On Wednesday evening, in the historic eighteenth-century Teatro Bibiena, Gian Piero Piretto and Shari DeLorian took their guests on a special journey through time. A journey into the cultural history of the USSR. And how can one make culture more tangible than with film and music?
Back in the 1920s, instead of wild Charleston sounds, factory noises filled the hall. The amazement in the audience was palpable. But it was the ‘Symphony of factory sirens’, the third part of a cycle of four performances stylistically called concrete music, that really raised eyebrows. ‘Is that music?’ the professor asked his younger colleague. A question that a contemporary listener would certainly ask themselves. In a varied mix of musicology, audio-visual examples and the embedding in the historical context, the audience was led from decade to decade.
In addition, Piretto and DeLorian always had surprises in store for their audience. Suddenly Walt Disney's Mary Poppins danced across the screen with a ‘Spoonful of Sugar’. Piretto immediately connected the perfect world of Disneyland in which everyone is happy with a seemingly perfect utopia in Stalinland.
The evening ended with the rock song ‘Made in the USSR’ by Oleg Gazmanov from 2012. The song not only showed a clear parallel to Springsteen’s ‘Born in the USA’ but made the complex combination of nostalgia and failed political systems even more visible.

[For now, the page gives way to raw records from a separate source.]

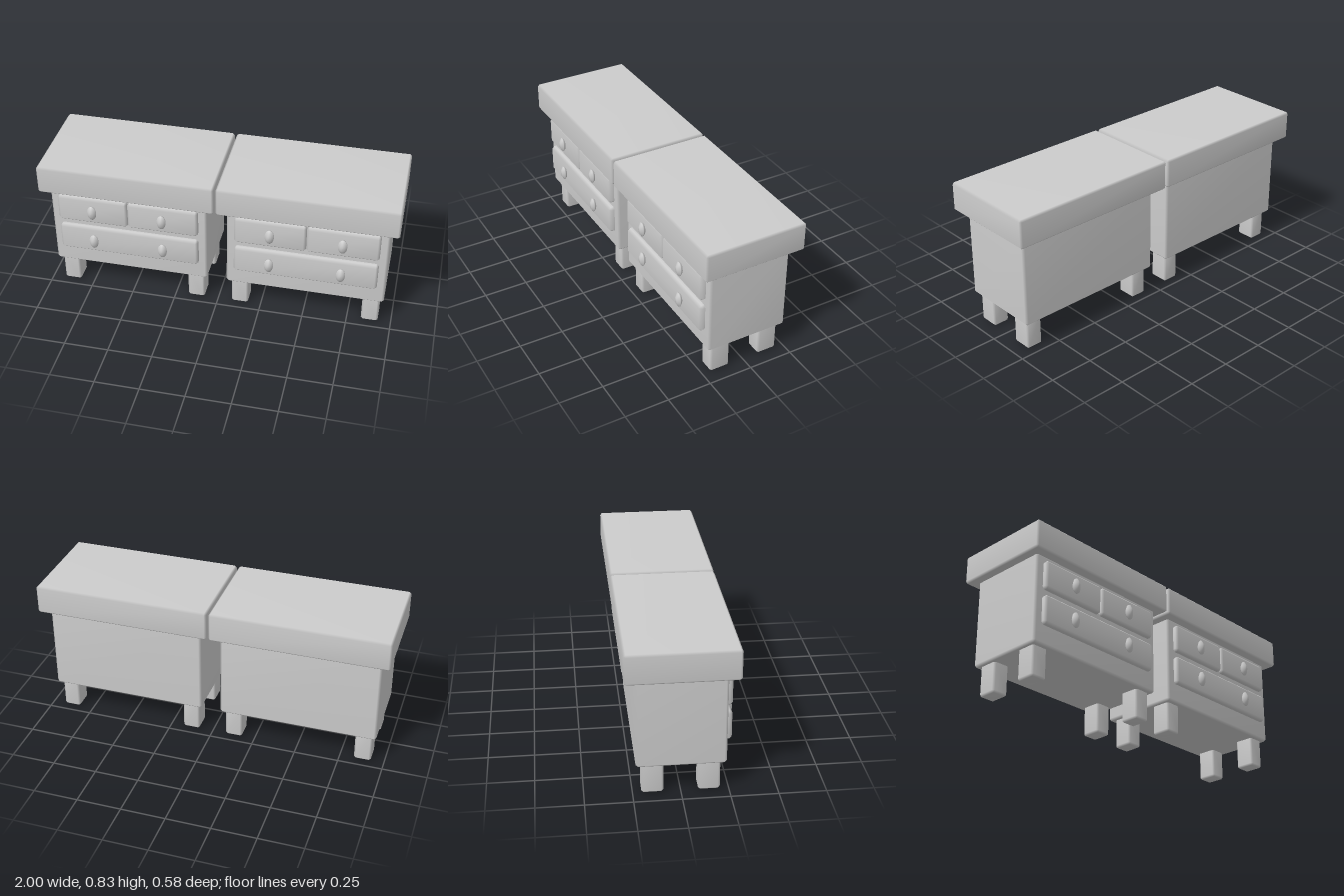
import * as THREE from 'three';
import { ConvexGeometry } from 'three/addons/geometries/ConvexGeometry.js';
import { mergeVertices } from 'three/addons/utils/BufferGeometryUtils.js';

const grey = new THREE.MeshStandardMaterial({ color: 0xcccccc });
grey.name = 'plainGrey';

// Box with chamfered edges and soft normals, given by its limits
function softBox(name, [x0, x1], [y0, y1], [z0, z1], bevel) {
  const half = [(x1 - x0) / 2, (y1 - y0) / 2, (z1 - z0) / 2];
  const points = [];
  for (const sx of [-1, 1]) for (const sy of [-1, 1]) for (const sz of [-1, 1]) {
    const sign = [sx, sy, sz];
    for (let axis = 0; axis < 3; axis++) {
      points.push(new THREE.Vector3(...half.map((h, i) => sign[i] * (i === axis ? h : h - bevel))));
    }
  }
  let geometry = new ConvexGeometry(points);
  geometry.deleteAttribute('normal');
  geometry = mergeVertices(geometry, 1e-5);
  geometry.computeVertexNormals();
  const mesh = new THREE.Mesh(geometry, grey);
  mesh.name = name;
  mesh.position.set((x0 + x1) / 2, (y0 + y1) / 2, (z0 + z1) / 2);
  return mesh;
}

// Oval knob turned around the z axis
const knobProfile = [[0, -0.005], [0.034, -0.005], [0.034, 0.002], [0.044, 0.008],
  [0.044, 0.014], [0.02, 0.027], [0, 0.028]].map(([r, h]) => new THREE.Vector2(r, h));
const knobGeometry = new THREE.LatheGeometry(knobProfile, 20).rotateX(Math.PI / 2).scale(0.58, 1, 1);

function knob(x, y) {
  const mesh = new THREE.Mesh(knobGeometry, grey);
  mesh.name = 'knob';
  mesh.position.set(x, y, 0.263);
  return mesh;
}

function buildCabinet() {
  const cabinet = new THREE.Group();
  cabinet.add(softBox('top', [-0.497, 0.497], [0.67, 0.835], [-0.291, 0.291], 0.011));
  cabinet.add(softBox('body', [-0.447, 0.447], [0.168, 0.68], [-0.234, 0.234], 0.013));

  // Two small drawers above one wide drawer
  const depth = [0.2, 0.263];
  cabinet.add(softBox('smallDrawer', [-0.401, -0.001], [0.478, 0.642], depth, 0.014));
  cabinet.add(softBox('smallDrawer', [0.001, 0.401], [0.478, 0.642], depth, 0.014));
  cabinet.add(softBox('wideDrawer', [-0.401, 0.401], [0.278, 0.443], depth, 0.014));
  for (const x of [-0.2, 0.2]) for (const y of [0.56, 0.36]) cabinet.add(knob(x, y));

  // Four legs
  for (const x of [-0.375, 0.375]) for (const z of [-0.147, 0.147]) {
    cabinet.add(softBox('leg', [x - 0.048, x + 0.048], [0, 0.19], [z - 0.057, z + 0.057], 0.011));
  }
  return cabinet;
}

export function createModel() {
  const model = new THREE.Group();
  model.name = 'doubleCabinet';
  for (const side of [-1, 1]) {
    const cabinet = buildCabinet();
    cabinet.name = side < 0 ? 'rightCabinet' : 'leftCabinet';
    cabinet.position.x = side * 0.503;
    model.add(cabinet);
  }
  return model;
}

Piretto and DeLorian did not offer their guests a history lesson taken from a textbook, but an exciting evening that opened up new perspectives on the contemplation of the last century.